 During the “360” tour, the band played underneath a huge circular video screen designed by British engineering firm Buro Happold. The screen weighed 54 tons, measured 4300 square feet when closed, and expanded to over 14,000 square feet and 7 stories tall when opened.



The light show


In modern rock shows, the lights on the stage move around and point at different places on the stage. Older PAR64 “light cans” are sometimes used in concert with electromechanical lights. An engineer controls the movement of the lights, as well as the light colors and levels, from a lighting board that is usually located near the main mixing board out in front of the stage.



Older light boards were little more than a box with a bunch of dimmer switches united in one place. But modern lighting consoles (such as Jands Vista models) are powered by computer chips and are fully programmable and automated. They can control the projection of LED light images, all stage lighting, video, and even pyrotechnic effects. Many boards have faders, as well, so that the operator can control all lighting effects in real time. 



More often, however, the lighting for a concert is all preprogrammed in the light board by the light-board operator and the lighting designer. This lighting program is programmed onto a timeline that displays on the lighting console or on an external monitor.



The timeline on the light console adheres to the same MIDI Show Control (MSC) or timecode (SMPTE timecode) that the soundboard runs, so the two systems can easily link together and synchronize, along with the digital audio workstation (usually Pro Tools) that might be playing the backing tracks. For instance, a sudden flash of brilliant light can be programmed to coincide perfectly with a sudden, dramatic crescendo in the music, creating an exciting sensory experience for the audience.

Of course, the mixing engineer, the monitor engineer, the video director, and the lighting engineer must all communicate with one another before, during, and after the show. Usually they accomplish this through walkie-talkies, via a hardwired intercom system, or by way of a mini wireless network custom-designed by one of the wireless carriers.

TWO COMMENTS:

For those interested in getting a job as a sound mixing engineer in the U.S., here are some comments:

1. You have a few options. To go to a technical school for sound engineering and specialize in live sound engineering. Many major universities have very nice sound engineering degrees. The least likely option is to have friends in high places.

2. There are other ways to get into the business, here are some of the biggies:

– Do whatever it takes to get into a stage hand union local (this pays very well, so its hard to get in) They are in or close to every city or town with a few venues.

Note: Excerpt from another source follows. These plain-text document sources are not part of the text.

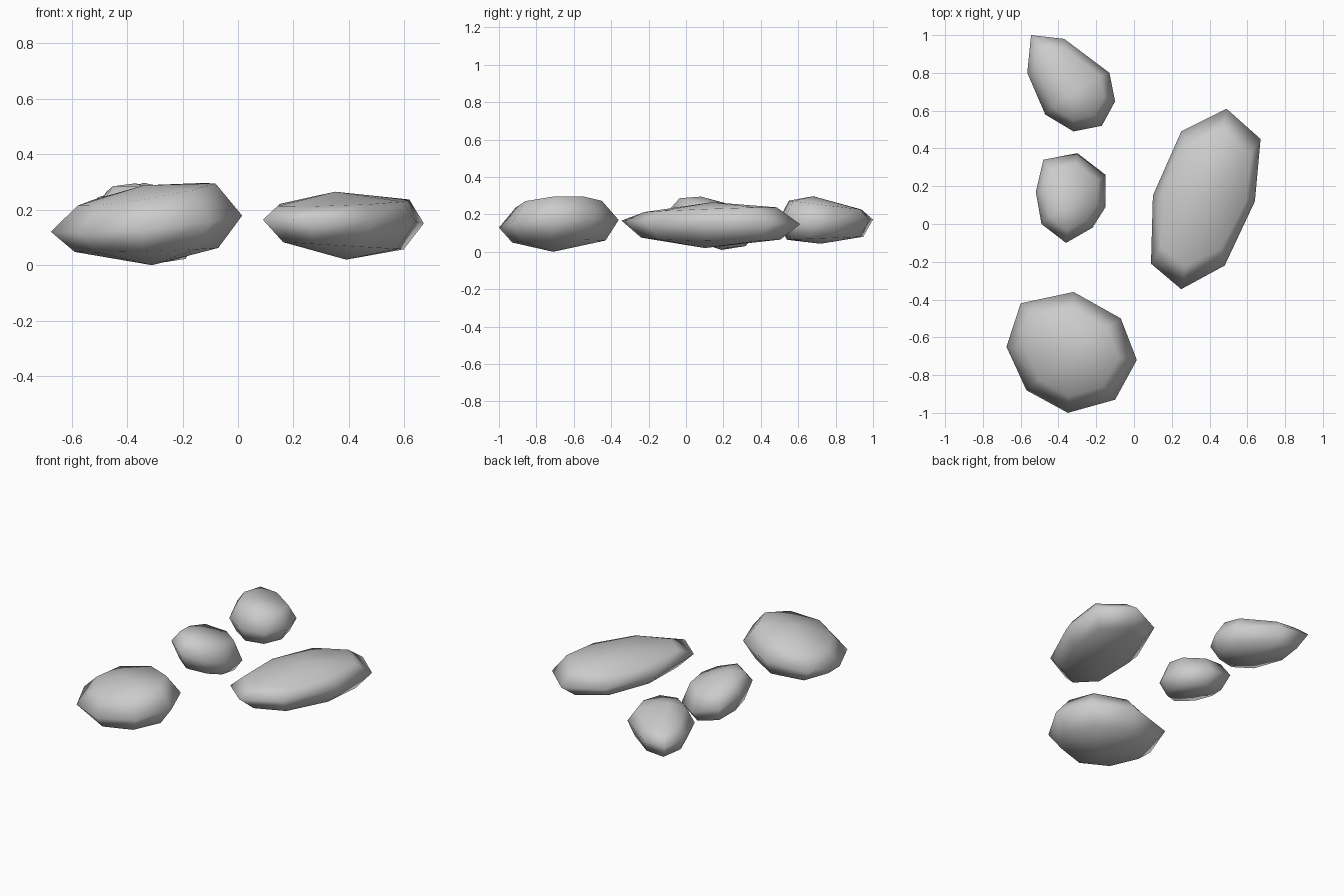
import bpy

def ring(outline, centre, inset, plane):
    """Scale an outline about its centre and lay it on a tilted plane."""
    z, slope_x, slope_y = plane
    pts = []
    for x, y in outline:
        dx, dy = (x - centre[0]) * inset[0], (y - centre[1]) * inset[1]
        pts.append((centre[0] + dx, centre[1] + dy, z + slope_x * dx + slope_y * dy))
    return pts

def rock(name, outline, centre, mid, top, top_inset, peak, low, low_inset, base):
    n = len(outline)
    verts = (ring(outline, centre, low_inset, low)
             + ring(outline, centre, (1, 1), mid)
             + ring(outline, centre, top_inset, top) + [base, peak])
    faces = []
    for i in range(n):
        j = (i + 1) % n
        for r in (0, n):
            faces.append((r + i, r + j, r + n + j, r + n + i))
        faces.append((j, i, 3 * n))
        faces.append((2 * n + i, 2 * n + j, 3 * n + 1))
    mesh = bpy.data.meshes.new(name)
    mesh.from_pydata(verts, [], faces)
    for p in mesh.polygons:
        p.use_smooth = True
    obj = bpy.data.objects.new(name, mesh)
    bpy.context.collection.objects.link(obj)
    return obj

# outlines run counter-clockwise seen from above
# broad round stone at the front left
rock("front_stone",
     [(0.015, -0.72), (-0.07, -0.50), (-0.32, -0.36), (-0.60, -0.42),
      (-0.675, -0.65), (-0.57, -0.88), (-0.35, -1.0), (-0.10, -0.93)],
     (-0.33, -0.68), (0.15, 0.09, 0.06),
     (0.255, 0.17, 0.07), (0.72, 0.72), (-0.34, -0.69, 0.288),
     (0.055, 0.03, 0.02), (0.75, 0.78), (-0.31, -0.71, 0.0))

# long stone on the right
rock("long_stone",
     [(0.64, 0.12), (0.67, 0.45), (0.49, 0.61), (0.25, 0.49),
      (0.10, 0.15), (0.09, -0.21), (0.25, -0.345), (0.48, -0.22)],
     (0.38, 0.13), (0.157, 0.0, -0.02),
     (0.225, 0.02, 0.03), (0.82, 0.74), (0.35, 0.14, 0.265),
     (0.07, -0.06, 0.0), (0.75, 0.78), (0.39, 0.10, 0.02))

# small tilted stone in the middle
rock("small_stone",
     [(-0.15, 0.09), (-0.15, 0.26), (-0.30, 0.375), (-0.48, 0.34),
      (-0.52, 0.17), (-0.49, 0.0), (-0.36, -0.10), (-0.22, -0.02)],
     (-0.33, 0.15), (0.155, -0.25, -0.2),
     (0.25, -0.12, -0.18), (0.76, 0.74), (-0.37, 0.08, 0.295),
     (0.06, -0.18, -0.15), (0.78, 0.75), (-0.27, 0.19, 0.01))

# pointed stone at the back
rock("back_stone",
     [(-0.10, 0.65), (-0.13, 0.80), (-0.37, 0.98), (-0.545, 1.0),
      (-0.565, 0.80), (-0.47, 0.58), (-0.32, 0.49), (-0.17, 0.52)],
     (-0.33, 0.74), (0.165, 0.0, 0.03),
     (0.25, 0.0, -0.12), (0.75, 0.76), (-0.34, 0.68, 0.297),
     (0.072, 0.0, 0.04), (0.78, 0.8), (-0.33, 0.72, 0.043))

– Work for or volunteer for local bands and local and regional sound and light companies as a grunt to learn. They are in every city and town.

– Study technical theatre for stage lighting at a university, or work or volunteer at a local theatre

– Trade schools sometimes have audio/recording engineer programs

– There are a few specialised schools, but I don’t know how good they are

– Get lucky like me. Unfortunately, the way it usually happens is the business chooses you, not the other way around, so be careful about getting your hopes up, just like if your were in a band

– Above all, if you are serious, be prepared for when the opportunity does arise, if ever, because it probably wont happen twice because so many people want to do this stuff.